YOUR OBJECTIVE => Could you return each line below without altering a word?

[Saved data entries]
-=-=-=-=-

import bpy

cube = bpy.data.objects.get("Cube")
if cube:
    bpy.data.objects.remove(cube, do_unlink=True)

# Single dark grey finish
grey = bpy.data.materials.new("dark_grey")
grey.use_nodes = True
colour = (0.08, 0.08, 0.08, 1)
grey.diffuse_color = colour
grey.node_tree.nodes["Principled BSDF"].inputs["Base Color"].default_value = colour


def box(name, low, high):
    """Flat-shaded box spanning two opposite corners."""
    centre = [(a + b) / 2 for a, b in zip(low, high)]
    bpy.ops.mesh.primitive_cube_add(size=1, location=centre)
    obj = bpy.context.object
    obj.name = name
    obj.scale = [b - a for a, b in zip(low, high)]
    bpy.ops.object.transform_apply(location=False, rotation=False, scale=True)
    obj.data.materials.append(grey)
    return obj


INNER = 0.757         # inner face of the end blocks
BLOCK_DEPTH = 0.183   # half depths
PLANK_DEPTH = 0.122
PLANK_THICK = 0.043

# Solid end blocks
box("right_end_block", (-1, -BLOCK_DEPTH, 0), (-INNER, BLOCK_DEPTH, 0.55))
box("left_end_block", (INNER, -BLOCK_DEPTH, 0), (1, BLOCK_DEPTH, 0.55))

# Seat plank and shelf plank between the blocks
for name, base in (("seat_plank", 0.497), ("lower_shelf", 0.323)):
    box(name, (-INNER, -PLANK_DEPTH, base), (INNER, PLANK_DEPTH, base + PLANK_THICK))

-=-=-=-=-

RESULT BELOW =>
import bpy

cube = bpy.data.objects.get("Cube")
if cube:
    bpy.data.objects.remove(cube, do_unlink=True)

# Single dark grey finish
grey = bpy.data.materials.new("dark_grey")
grey.use_nodes = True
colour = (0.08, 0.08, 0.08, 1)
grey.diffuse_color = colour
grey.node_tree.nodes["Principled BSDF"].inputs["Base Color"].default_value = colour


def box(name, low, high):
    """Flat-shaded box spanning two opposite corners."""
    centre = [(a + b) / 2 for a, b in zip(low, high)]
    bpy.ops.mesh.primitive_cube_add(size=1, location=centre)
    obj = bpy.context.object
    obj.name = name
    obj.scale = [b - a for a, b in zip(low, high)]
    bpy.ops.object.transform_apply(location=False, rotation=False, scale=True)
    obj.data.materials.append(grey)
    return obj


INNER = 0.757         # inner face of the end blocks
BLOCK_DEPTH = 0.183   # half depths
PLANK_DEPTH = 0.122
PLANK_THICK = 0.043

# Solid end blocks
box("right_end_block", (-1, -BLOCK_DEPTH, 0), (-INNER, BLOCK_DEPTH, 0.55))
box("left_end_block", (INNER, -BLOCK_DEPTH, 0), (1, BLOCK_DEPTH, 0.55))

# Seat plank and shelf plank between the blocks
for name, base in (("seat_plank", 0.497), ("lower_shelf", 0.323)):
    box(name, (-INNER, -PLANK_DEPTH, base), (INNER, PLANK_DEPTH, base + PLANK_THICK))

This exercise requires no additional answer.